As pointed out by the state Reps. Terry Canales and Oscar Longoria from the Edcouch-Elsa region, one of the best decisions made by the residents of Starr County to the west was to approve the building of an STC campus. High school graduation rates improved and the building of the facility brought not only a convenient place for students to take college courses, it also boosted the local economy and created well-paying jobs.
This type of investment in higher education has proven successful in many places. Recently, Austin Community College announced it will build its 11th college campus. In some cases, these campuses are a mere three miles apart. Access to higher education must always be a top priority in our communities. It makes perfect sense that education and economic growth go hand-in-hand. As the Greek philosopher Diogenes said, “The foundation of every state is the education of its youth.”
Never during our presentation was there mention that money from the recent STC school bond should or would be used to fund this proposed higher education project.
In fact, Edcouch-Elsa representatives have offered many incentives to make this proposal as inexpensive as possible.
A good example of a success story is how STC, then South Texas Community College, began.

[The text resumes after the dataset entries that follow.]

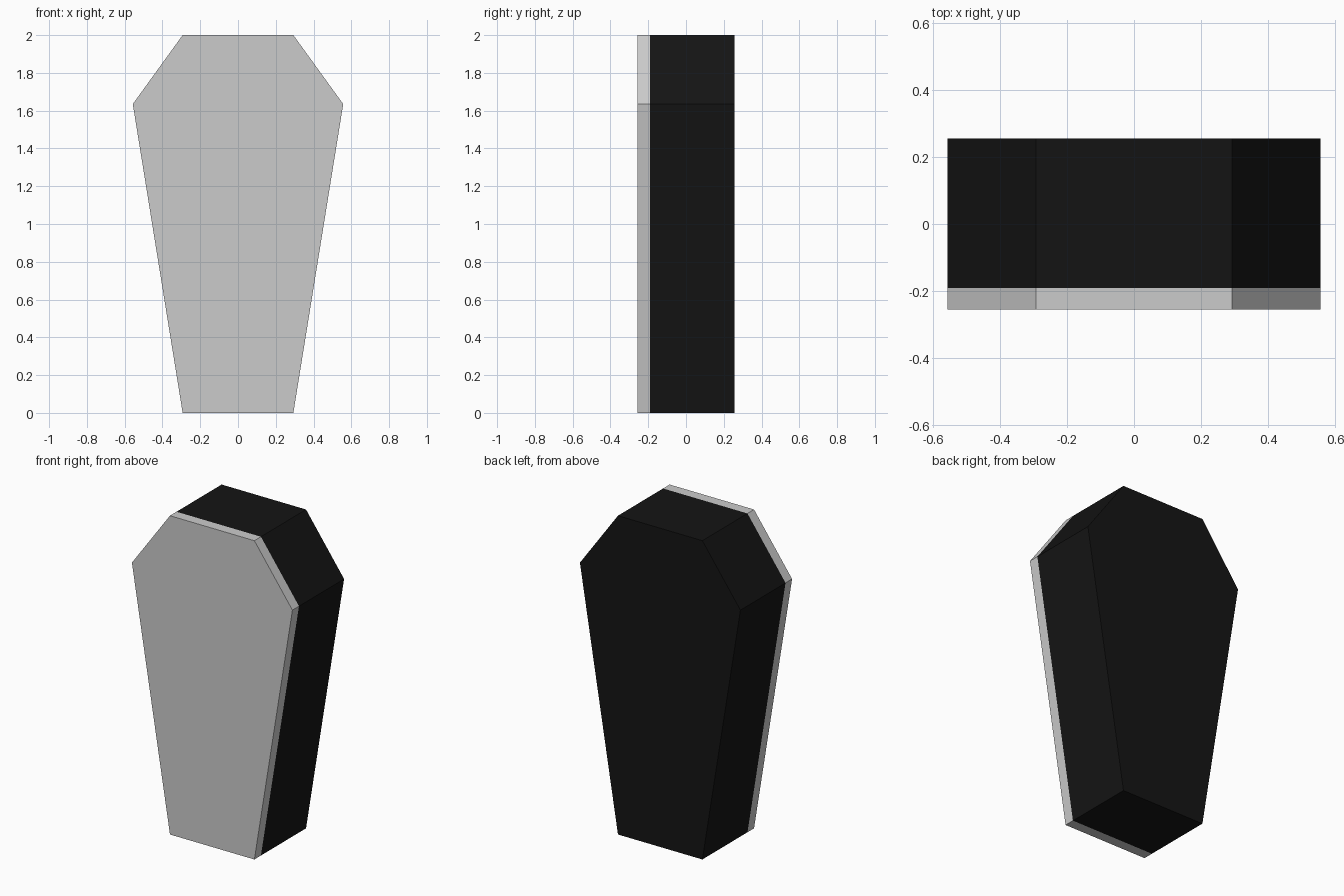
import bpy
import bmesh

if "Cube" in bpy.data.objects:
    bpy.data.objects.remove(bpy.data.objects["Cube"])

# Right half of the six-sided outline (x, z), mirrored to the left
HALF = [(0.293, 0.0), (0.557, 1.635), (0.293, 2.0)]
OUTLINE = HALF + [(-x, z) for x, z in reversed(HALF)]


def slab(name, y_front, y_back):
    """Extrude the outline along y."""
    bm = bmesh.new()
    face = bm.faces.new([bm.verts.new((x, y_front, z)) for x, z in OUTLINE])
    ext = bmesh.ops.extrude_face_region(bm, geom=[face], use_keep_orig=True)
    moved = [g for g in ext["geom"] if isinstance(g, bmesh.types.BMVert)]
    bmesh.ops.translate(bm, verts=moved, vec=(0, y_back - y_front, 0))
    bmesh.ops.recalc_face_normals(bm, faces=bm.faces)
    mesh = bpy.data.meshes.new(name)
    bm.to_mesh(mesh)
    bm.free()
    obj = bpy.data.objects.new(name, mesh)
    bpy.context.collection.objects.link(obj)
    return obj


# Thin grey lid at the front
slab("lid", -0.256, -0.191)

# Deep black box behind it
box = slab("box", -0.191, 0.256)
black = bpy.data.materials.new("black")
black.diffuse_color = (0.007, 0.007, 0.007, 1)
black.use_nodes = True
black.node_tree.nodes["Principled BSDF"].inputs["Base Color"].default_value = black.diffuse_color
box.data.materials.append(black)
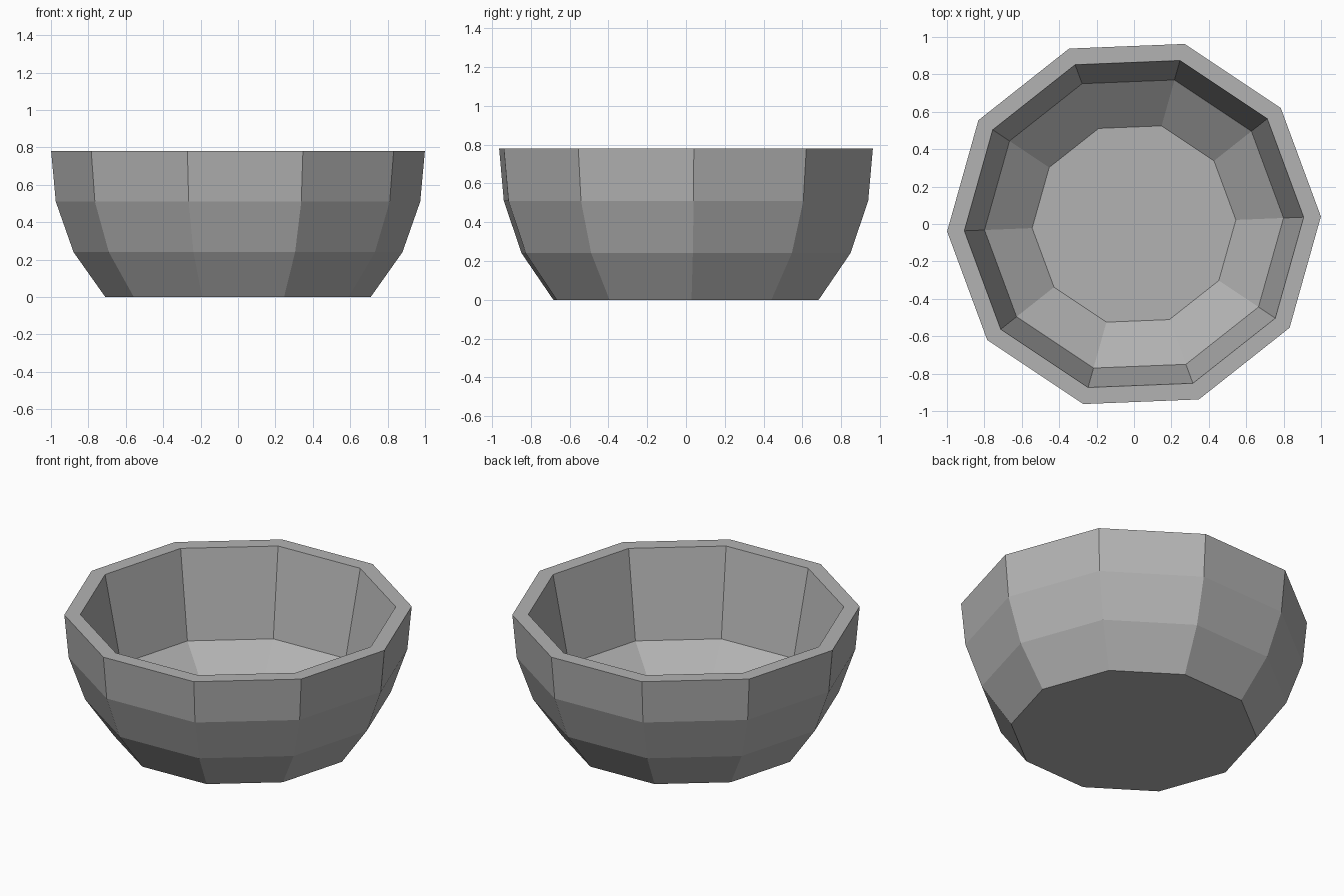
import bpy
import bmesh
from math import cos, sin, pi, radians

cube = bpy.data.objects.get("Cube")
if cube:
    bpy.data.objects.remove(cube, do_unlink=True)

SIDES = 10
TURN = radians(2.3)

# Radius and height from the base edge, over the rim, down to the inner floor
PROFILE = [
    (0.71, 0.0), (0.88, 0.24), (0.975, 0.51), (1.0, 0.78),  # outer wall
    (0.908, 0.78), (0.80, 0.24), (0.545, 0.04),             # inner wall
]


def make_material(name, color):
    mat = bpy.data.materials.new(name)
    mat.use_nodes = True
    mat.diffuse_color = color
    mat.node_tree.nodes["Principled BSDF"].inputs["Base Color"].default_value = color
    return mat


def ring(bm, radius, z):
    angles = [TURN + 2 * pi * i / SIDES for i in range(SIDES)]
    return [bm.verts.new((radius * cos(a), radius * sin(a), z)) for a in angles]


# Bowl: lathe the profile into flat facets
bm = bmesh.new()
rings = [ring(bm, r, z) for r, z in PROFILE]
for low, high in zip(rings, rings[1:]):
    for i in range(SIDES):
        j = (i + 1) % SIDES
        bm.faces.new((low[i], low[j], high[j], high[i]))

# Underside and inner floor
bm.faces.new(rings[0][::-1])
bm.faces.new(rings[-1])
bmesh.ops.recalc_face_normals(bm, faces=bm.faces)

mesh = bpy.data.meshes.new("bowl")
bm.to_mesh(mesh)
bm.free()
mesh.materials.append(make_material("stone grey", (0.45, 0.45, 0.45, 1.0)))
bowl = bpy.data.objects.new("bowl", mesh)
bpy.context.collection.objects.link(bowl)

I know this because I was its founding chairman. In the beginning, STC college courses were taught Monday through Friday evenings at South Texas High School for Health Professions (Med High), South Texas ISD in Mercedes and five other high schools in Hidalgo County, thus requiring no capital investment by the fledgling college.
This plan has worked before and it can work again in the Edcouch-Elsa School District. The Edcouch-Elsa School District has already offered to provide its new high school and its Vocational and Occupational Careers Building to STC. This offer includes labs, computers and extended library hours to the college students as well as other necessities for teaching and learning. The school district would pay utilities, operating expenses as well as janitorial costs, which would also offset the cost for STC. Any other costs, such as the cost of a faculty, would be covered by tuition.
The development of our region is not a dream anymore; it’s a reality. We are well aware that the new University of Texas Rio Grande Valley, and especially its new medical school, will propel the Valley into becoming a vibrant metroplex. We will be more of a metropolitan area than just many small towns joined like pearls on a necklace. We must prepare for this incredible future by offering more opportunities for higher education to our ever growing population throughout the region.
We all know that decisions such as these take planning. We also understand that the STC Board of Trustees are elected within their districts as important stewards of our tax dollars. We do not believe that our proposal would prohibit STC from providing additional services to other parts of the region. However, I believe that the people of the Delta region deserve accessible and affordable higher education; that’s why I joined in this important community effort.
As congressman for the Delta region, I will partner with our state senator, our state representatives and members of the STC Board of Trustees to start teaching college classes in the evenings to develop the demand which will someday soon justify a new college campus in that region of Hidalgo County.
Rubén Hinojosa is U.S. Representative for District 15 in Texas. A Democrat who hails from Mercedes, Texas, Hinojosa was a founding chairman of South Texas Community College, which became South Texas College.